Could it really be such a bad thing, to become a story whispered to children in the dead of night?

Raised by brutality, Lira is one true bad-ass. She’s witty, determined and filled with sass to the brim. A fantastic protagonist who conveys her story and her conflicting feelings effortlessly. I really liked the fact that she dared to be different to the other sirens, even if it meant going against someone as powerful as her mother. As for the prince…well, give me Elian over Eric any day! The balance between both him and Lira made for a brilliantly believable pairing despite their initial differences.

Although To Kill A Kingdom comes across as a retelling, it really is an original tale in its own right. I enjoyed the influences of Greek myths as well as spotting the various nods to both the traditional and Disney versions of the The Little Mermaid – the Sea Queen throws some serious shade on Disney’s Ursula; Lira’s transition from siren to human echoes both Ariel’s and the Anderson mermaid’s fates; and of course the subtle romance between prince and princess reiterates themes from both versions of the tale.
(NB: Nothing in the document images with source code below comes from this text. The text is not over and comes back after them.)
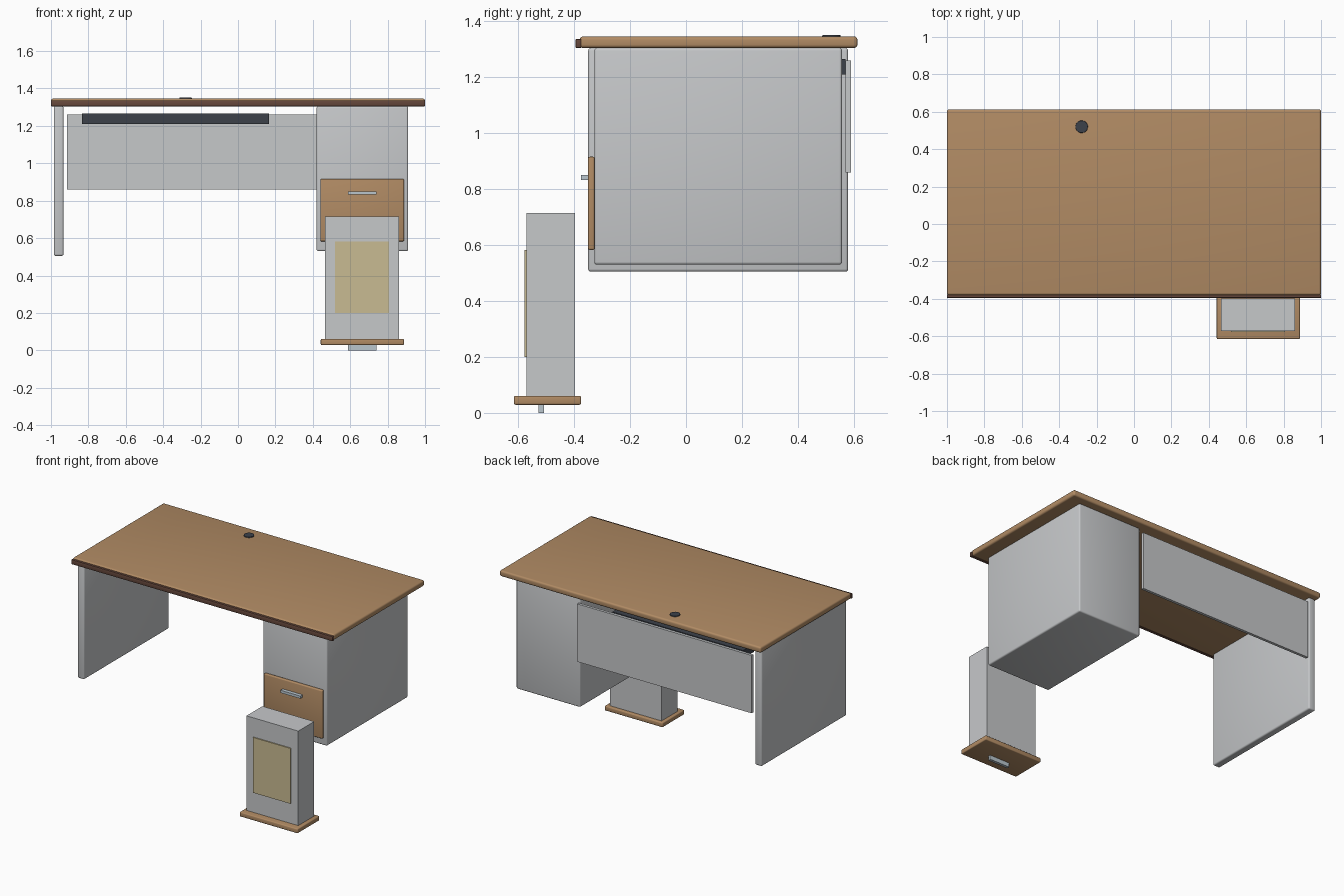
import bpy, bmesh
from mathutils import Matrix, Vector

default = bpy.data.objects.get("Cube")
if default:
    bpy.data.objects.remove(default, do_unlink=True)


def linear(v):
    v /= 255
    return v / 12.92 if v < 0.04 else ((v + 0.055) / 1.055) ** 2.4


def material(name, r, g, b):
    m = bpy.data.materials.new(name)
    m.use_nodes = True
    color = (linear(r), linear(g), linear(b), 1)
    m.diffuse_color = color
    m.node_tree.nodes["Principled BSDF"].inputs["Base Color"].default_value = color
    return m


wood = material("light wood", 177, 139, 100)
edge_brown = material("dark brown edging", 102, 72, 60)
gray = material("light gray panel", 198, 200, 202)
metal = material("pale blue metal", 186, 198, 206)
dark = material("dark plastic", 60, 65, 74)
tan = material("pale yellow card", 201, 187, 146)


def finish(name, bm, mat):
    mesh = bpy.data.meshes.new(name)
    bm.to_mesh(mesh)
    bm.free()
    mesh.materials.append(mat)
    ob = bpy.data.objects.new(name, mesh)
    bpy.context.collection.objects.link(ob)
    bpy.ops.object.select_all(action="DESELECT")
    ob.select_set(True)
    bpy.context.view_layer.objects.active = ob
    bpy.ops.object.shade_smooth_by_angle()
    return ob


def box(name, xs, ys, zs, mat, bevel=0, segments=3):
    """Box between limits on each axis, with optional rounded edges."""
    low, high = map(Vector, zip(xs, ys, zs))
    bm = bmesh.new()
    bmesh.ops.create_cube(bm, size=1, matrix=Matrix.Translation((low + high) / 2)
                          @ Matrix.Diagonal((*(high - low), 1)))
    if bevel:
        bmesh.ops.bevel(bm, geom=bm.edges[:], offset=bevel, segments=segments,
                        profile=0.5, affect="EDGES")
    return finish(name, bm, mat)


# Desktop with its front edging
box("desktop", (-1, 1), (-0.38, 0.613), (1.305, 1.346), wood, 0.012, 4)
box("front_edging", (-1, 1), (-0.395, -0.375), (1.305, 1.337), edge_brown, 0.003, 2)

# Cable grommet
bm = bmesh.new()
bmesh.ops.create_cone(bm, cap_ends=True, segments=32, radius1=0.034, radius2=0.032,
                      depth=0.008, matrix=Matrix.Translation((-0.28, 0.52, 1.347)))
finish("cable_grommet", bm, dark)

# Supports
box("side_panel", (-0.985, -0.933), (-0.35, 0.58), (0.505, 1.305), gray, 0.01)
box("pedestal", (0.42, 0.91), (-0.328, 0.558), (0.53, 1.305), gray, 0.01)
box("modesty_panel", (-0.915, 0.42), (0.571, 0.59), (0.86, 1.26), gray)
box("cable_tray", (-0.835, 0.165), (0.45, 0.57), (1.21, 1.265), dark)

# Closed drawer
box("drawer_front", (0.44, 0.888), (-0.35, -0.327), (0.583, 0.916), wood, 0.006)
box("drawer_handle", (0.587, 0.74), (-0.375, -0.349), (0.832, 0.85), metal)

# Removed drawer standing on its front
box("loose_drawer_box", (0.465, 0.861), (-0.571, -0.397), (0.058, 0.715), gray)
box("loose_drawer_front", (0.442, 0.887), (-0.615, -0.375), (0.029, 0.061), wood, 0.006)
box("loose_drawer_handle", (0.587, 0.74), (-0.527, -0.508), (0, 0.03), metal)
box("loose_drawer_card", (0.518, 0.807), (-0.578, -0.57), (0.2, 0.583), tan)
The storyline itself, deviates drastically from the well-known fairy tales. Christo has created an interesting narrative which weaves myth, fairy tale and fantasy together. The characters embark on a fairly simple retrieval quest which then branches out into variously wicked twists and turns to keep you on your toes, finally culminating in an epic battle of mankind and monsters to determine the fate of their world. I enjoyed the way that the action was interspersed with different settings and dialogues between the characters. Refreshingly, as a standalone fantasy novel, the plot is neatly wrapped up at the end of the story but there’s the snag…I wanted more! At times during reading I found myself doubting that this was actually a standalone. I couldn’t quite believe that the whole story could be wrapped up as I crept closer and closer to the end of the book. Whilst I wasn’t left with any burning questions which felt as though they hadn’t been answered, I do feel that the ending came about rather quickly compared to the level of build-up that there was to get there. I really hope Christo revisits this world that she has created, not necessarily to continue the stories of Elian and Lira, but just to see more of it come to life on the page.

If you’re looking for a stunningly enchanting standalone to absolutely lose yourself in, then this is the book for you. To Kill a Kingdom had everything I wanted in a YA fantasy novel – adventure, mysticism, humour, magic, a touch of romance and a kingdom that I actually wished was a real place. This novel will definitely stick in my mind for a long time to come and I can’t wait to see what Christo writes next.

To Kill A Kingdom by Alexandra Christo
Published: 6th March 2018
Publisher: Hot Key Books
Pages: 368
ISBN: 9781471407390
Rating: 5/5 Princes’ Hearts